Square mortises require special bits, which can be bought individuallyor in sets. Bits range in price from $10 to more than $50 apiece.Inexpensive bits usually won't stay sharp as long (see "Start Sharp,Stay Sharp," page 5), but dropping one on the concrete floor won't giveyou a heart attack, either.


Two-piece mortising chisels cut square holes. The auger bit fits inside the chisel and protrudes slightly.


During operation, the augerdrills a round hole and the four-sided chisel squares the corners. Cutside by side, square holes create mortises (see photo below).
1. Slow down.
Mortising chiselswork best at slow speeds, between 1,000 rpm and 1,500 rpm, depending onthe mortise size and the wood density.
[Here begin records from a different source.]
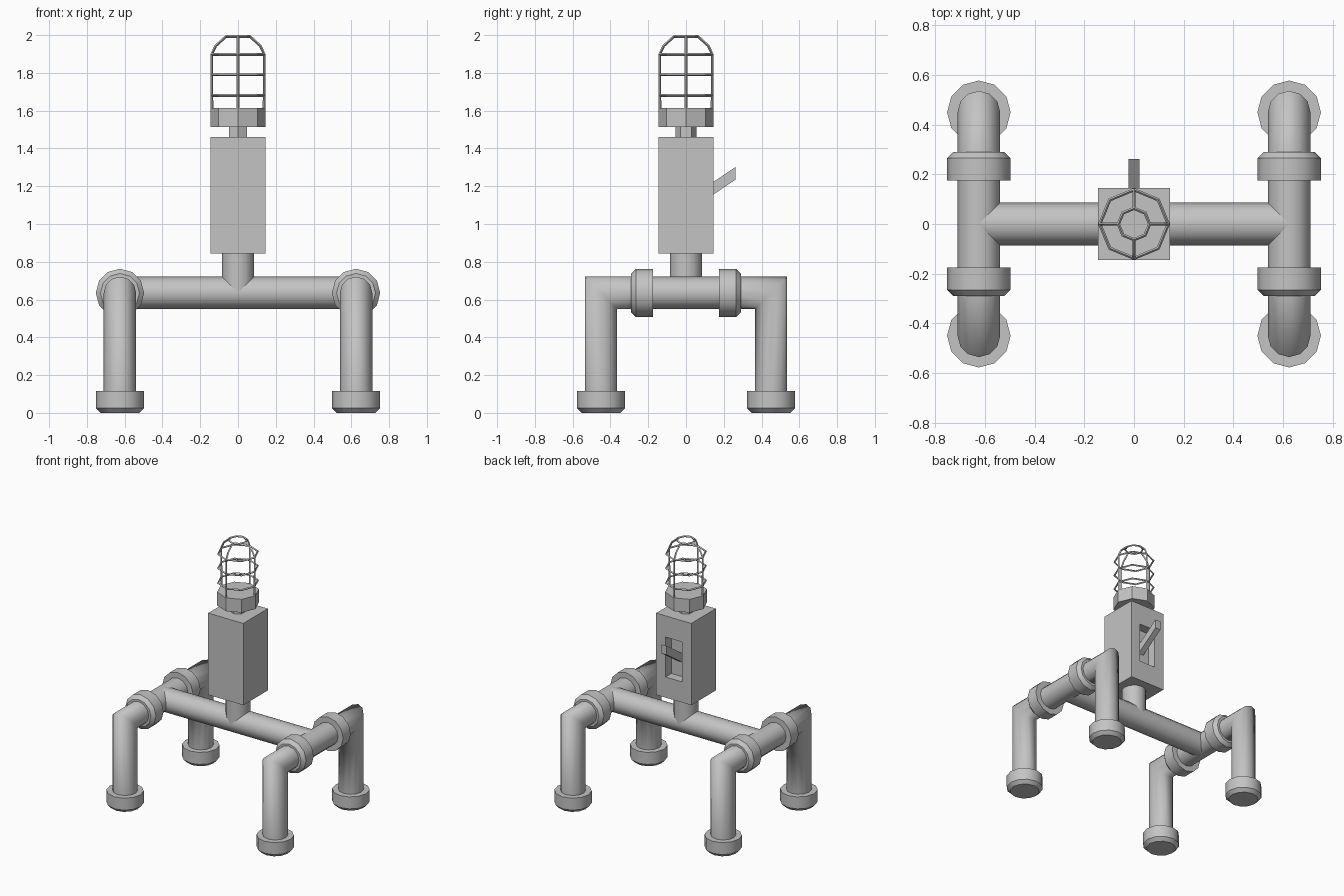
import bpy, bmesh, math
from mathutils import Matrix, Vector

cube = bpy.data.objects.get("Cube")
if cube:
    bpy.data.objects.remove(cube, do_unlink=True)

GREY = (0.55, 0.55, 0.55, 1)
metal = bpy.data.materials.new("plain grey")
metal.use_nodes = True
metal.diffuse_color = GREY
metal.node_tree.nodes["Principled BSDF"].inputs["Base Color"].default_value = GREY

LEG_X, LEG_Y, PIPE_Z, PIPE_R = 0.625, 0.45, 0.635, 0.086
SIDES = 12


def finish(name, bm, smooth="angle"):
    """Turn a bmesh into an object; smooth is 'angle', 'walls' or 'flat'."""
    bmesh.ops.recalc_face_normals(bm, faces=bm.faces)
    for f in bm.faces:
        f.smooth = smooth == "walls" and len(f.verts) == 4
    me = bpy.data.meshes.new(name)
    bm.to_mesh(me)
    bm.free()
    me.materials.append(metal)
    ob = bpy.data.objects.new(name, me)
    bpy.context.collection.objects.link(ob)
    if smooth == "angle":
        bpy.ops.object.select_all(action="DESELECT")
        ob.select_set(True)
        bpy.context.view_layer.objects.active = ob
        bpy.ops.object.shade_smooth_by_angle(angle=math.radians(35))
    return ob


def loft(name, rings, smooth="angle"):
    """Skin a row of equal-sized rings and cap both ends."""
    bm = bmesh.new()
    rows = [[bm.verts.new(p) for p in ring] for ring in rings]
    n = len(rows[0])
    for a, b in zip(rows, rows[1:]):
        for i in range(n):
            j = (i + 1) % n
            bm.faces.new((a[i], a[j], b[j], b[i]))
    bm.faces.new(rows[0])
    bm.faces.new(rows[-1])
    return finish(name, bm, smooth)


def turned(name, profile, origin=(0, 0, 0), rot=Matrix(), sides=SIDES, phase=0.0):
    """Lathe (radius, height) points about z, then rotate and place."""
    def ring(r, h):
        angles = [phase + math.tau * i / sides for i in range(sides)]
        return [Vector(origin) + rot @ Vector((r * math.cos(a), r * math.sin(a), h))
                for a in angles]
    return loft(name, [ring(r, h) for r, h in profile])


def elbow(name, x, s):
    """Mitred pipe from a foot up and inward to a coupling."""
    low, corner, inner = [], [], []
    for i in range(SIDES):
        a = math.tau * i / SIDES
        u, v = x + PIPE_R * math.cos(a), PIPE_R * math.sin(a)
        low.append((u, s * (LEG_Y + v), 0.06))
        corner.append((u, s * (LEG_Y + v), PIPE_Z + v))
        inner.append((u, s * 0.23, PIPE_Z + v))
    return loft(name, [low, corner, inner], "walls")


# Legs, feet and couplings
collar = [(0.128, 0), (0.128, 0.09), (0.103, 0.115)]
down = Matrix.Rotation(math.pi, 4, "X")
along_y = Matrix.Rotation(-math.pi / 2, 4, "X")
along_x = Matrix.Rotation(math.pi / 2, 4, "Y")
for x, side in ((LEG_X, "left"), (-LEG_X, "right")):
    for s, end in ((-1, "front"), (1, "back")):
        tag = f"{end}_{side}"
        elbow(f"{tag}_leg", x, s)
        turned(f"{tag}_foot", collar, (x, s * LEG_Y, 0.115), down)
        outward = Matrix.Rotation(-s * math.pi / 2, 4, "X")
        turned(f"{tag}_coupling", collar, (x, s * 0.175, PIPE_Z), outward)
    turned(f"{side}_side_pipe", [(PIPE_R, -0.23), (PIPE_R, 0.23)],
           (x, 0, PIPE_Z), along_y)

# Cross pipe and centre post
turned("cross_pipe", [(PIPE_R, -LEG_X), (PIPE_R, LEG_X)], (0, 0, PIPE_Z), along_x)
turned("centre_post", [(PIPE_R, PIPE_Z), (PIPE_R, 0.86)])

# Switch box with a slot sunk into its back
HALF, BOX_LOW, BOX_TOP = 0.146, 0.845, 1.46
bm = bmesh.new()
bmesh.ops.create_cube(bm, size=1)
bmesh.ops.scale(bm, vec=(2 * HALF, 2 * HALF, BOX_TOP - BOX_LOW), verts=bm.verts)
bmesh.ops.translate(bm, vec=(0, 0, (BOX_LOW + BOX_TOP) / 2), verts=bm.verts)
bm.normal_update()
back = max(bm.faces, key=lambda f: f.normal.y)
bmesh.ops.inset_individual(bm, faces=[back], thickness=0.111)
for v in back.verts:
    v.co.z = 1.3 if v.co.z > 1.15 else 1.0
floor = bmesh.ops.extrude_face_region(bm, geom=[back])["geom"]
bmesh.ops.translate(bm, vec=(0, -0.07, 0),
                    verts=[g for g in floor if isinstance(g, bmesh.types.BMVert)])
if back.is_valid:
    bmesh.ops.delete(bm, geom=[back], context="FACES_ONLY")
finish("switch_box", bm, "flat")

# Lever rising out of the slot
lever_side = [(0.07, 1.105), (0.262, 1.235), (0.262, 1.302), (0.07, 1.172)]
loft("switch_lever", [[(x, y, z) for y, z in lever_side] for x in (-0.022, 0.022)], "flat")

# Lamp neck and base
turned("lamp_neck", [(0.056, 1.45), (0.056, 1.52)], sides=6, phase=math.pi / 2)
turned("lamp_base", [(0.145, 1.513), (0.145, 1.613)], sides=8)


def wire(name, paths, closed):
    """Thin wire mesh made from one or more poly paths."""
    cu = bpy.data.curves.new(name, "CURVE")
    cu.dimensions = "3D"
    cu.bevel_depth = 0.007
    cu.bevel_resolution = 0
    cu.use_fill_caps = True
    for path in paths:
        sp = cu.splines.new("POLY")
        sp.points.add(len(path) - 1)
        for p, co in zip(sp.points, path):
            p.co = (*co, 1)
        sp.use_cyclic_u = closed
        sp.use_smooth = False
    cu.materials.append(metal)
    bpy.context.collection.objects.link(bpy.data.objects.new(name, cu))


# Lamp cage
def around(r, z, i, n):
    a = math.tau * i / n
    return (r * math.cos(a), r * math.sin(a), z)


hoops = [(0.138, 1.68), (0.138, 1.79), (0.138, 1.897), (0.063, 1.993)]
wire("cage_hoops", [[around(r, z, i, 8) for i in range(8)] for r, z in hoops], True)
bar = [(0.138, 1.6), (0.138, 1.9), (0.118, 1.943), (0.063, 1.993)]
wire("cage_bars", [[around(r, z, i, 4) for r, z in bar] for i in range(4)], False)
Within this range, use trial anderror to find the speed that works best.
2. Mount
the mortising fence ona separate base, rather than fastening it directly to the drill-presstable. Then clamp the base to the drill-press table. This setup makesthe fence easy to adjust, so positioning the workpiece is a breeze. 3. Install
the chisel and bit.The chisel holder, which clamps on to the quill, centers the chiseldirectly beneath the chuck. Lock the chisel with its collar tightlyagainst the holder. Then slide the bit into the chuck.
4. Leave
a gap. Position theauger bit with its cutting head about 1/16 in. away from the domedinside surface of the hollow chisel. Don't jam these two partstogether. This gap is essential, because it allows shavings cut by theauger to be lifted into the hollow chisel and ejected. If the gap istoo small or too large, the trapped shavings will bind the bit.
5. Lubricate
the auger bit aftermaking sure it spins freely inside the chisel.

Click here to read the rest of the article from American Woodworker